YOUR TASK:
The required answer is the data below, restated word for word with images omitted.

Records from a data collection
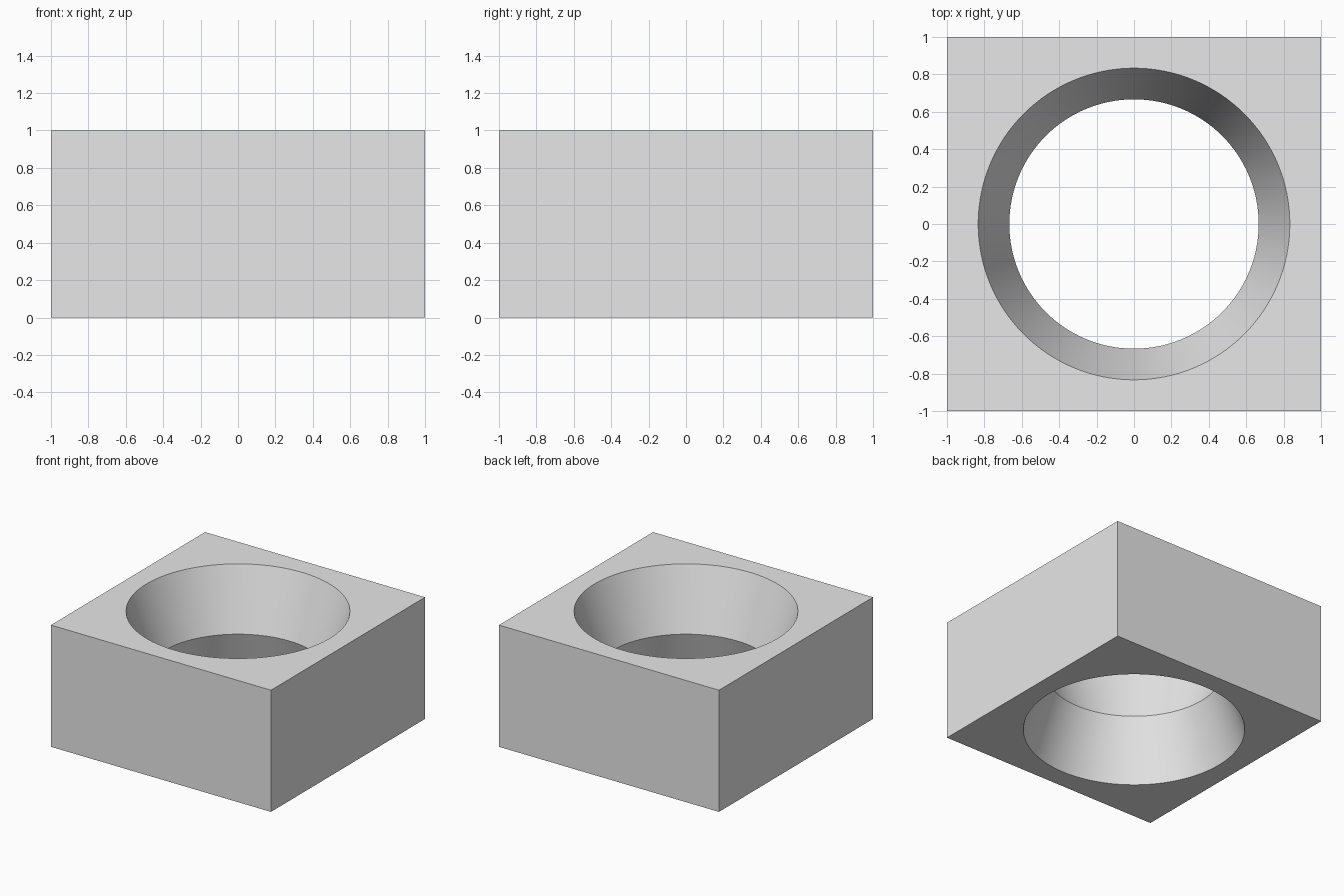
import bpy
import bmesh
from math import cos, sin, tau, radians

if "Cube" in bpy.data.objects:
    bpy.data.objects.remove(bpy.data.objects["Cube"], do_unlink=True)

SEGMENTS = 128          # multiple of 8, so the square rings get true corners
RIM, WAIST = 0.8333, 0.6667

grey = bpy.data.materials.new("light grey")
grey.use_nodes = True
grey.diffuse_color = (0.8, 0.8, 0.8, 1)
grey.node_tree.nodes["Principled BSDF"].inputs["Base Color"].default_value = (0.8, 0.8, 0.8, 1)


def ring(bm, radius, z, square=False):
    """Closed ring of vertices, circular or pushed out to a square."""
    verts = []
    for i in range(SEGMENTS):
        a = tau * i / SEGMENTS
        c, s = cos(a), sin(a)
        k = radius / max(abs(c), abs(s)) if square else radius
        verts.append(bm.verts.new((c * k, s * k, z)))
    return verts


# Square block with a through hole that narrows to a waist at mid height
bm = bmesh.new()
rings = [
    ring(bm, 1, 0, square=True),
    ring(bm, 1, 1, square=True),
    ring(bm, RIM, 1),
    ring(bm, WAIST, 0.5),
    ring(bm, RIM, 0),
]
for lower, upper in zip(rings, rings[1:] + rings[:1]):
    for i in range(SEGMENTS):
        j = (i + 1) % SEGMENTS
        bm.faces.new((lower[i], lower[j], upper[j], upper[i]))
bmesh.ops.recalc_face_normals(bm, faces=bm.faces)

mesh = bpy.data.meshes.new("block_with_hole")
bm.to_mesh(mesh)
bm.free()
mesh.materials.append(grey)
block = bpy.data.objects.new("block_with_hole", mesh)
bpy.context.collection.objects.link(block)

# Smooth hole walls, crisp block edges and waist
bpy.ops.object.select_all(action="DESELECT")
block.select_set(True)
bpy.context.view_layer.objects.active = block
bpy.ops.object.shade_smooth_by_angle(angle=radians(30))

FINISHED TASK:
import bpy
import bmesh
from math import cos, sin, tau, radians

if "Cube" in bpy.data.objects:
    bpy.data.objects.remove(bpy.data.objects["Cube"], do_unlink=True)

SEGMENTS = 128          # multiple of 8, so the square rings get true corners
RIM, WAIST = 0.8333, 0.6667

grey = bpy.data.materials.new("light grey")
grey.use_nodes = True
grey.diffuse_color = (0.8, 0.8, 0.8, 1)
grey.node_tree.nodes["Principled BSDF"].inputs["Base Color"].default_value = (0.8, 0.8, 0.8, 1)


def ring(bm, radius, z, square=False):
    """Closed ring of vertices, circular or pushed out to a square."""
    verts = []
    for i in range(SEGMENTS):
        a = tau * i / SEGMENTS
        c, s = cos(a), sin(a)
        k = radius / max(abs(c), abs(s)) if square else radius
        verts.append(bm.verts.new((c * k, s * k, z)))
    return verts


# Square block with a through hole that narrows to a waist at mid height
bm = bmesh.new()
rings = [
    ring(bm, 1, 0, square=True),
    ring(bm, 1, 1, square=True),
    ring(bm, RIM, 1),
    ring(bm, WAIST, 0.5),
    ring(bm, RIM, 0),
]
for lower, upper in zip(rings, rings[1:] + rings[:1]):
    for i in range(SEGMENTS):
        j = (i + 1) % SEGMENTS
        bm.faces.new((lower[i], lower[j], upper[j], upper[i]))
bmesh.ops.recalc_face_normals(bm, faces=bm.faces)

mesh = bpy.data.meshes.new("block_with_hole")
bm.to_mesh(mesh)
bm.free()
mesh.materials.append(grey)
block = bpy.data.objects.new("block_with_hole", mesh)
bpy.context.collection.objects.link(block)

# Smooth hole walls, crisp block edges and waist
bpy.ops.object.select_all(action="DESELECT")
block.select_set(True)
bpy.context.view_layer.objects.active = block
bpy.ops.object.shade_smooth_by_angle(angle=radians(30))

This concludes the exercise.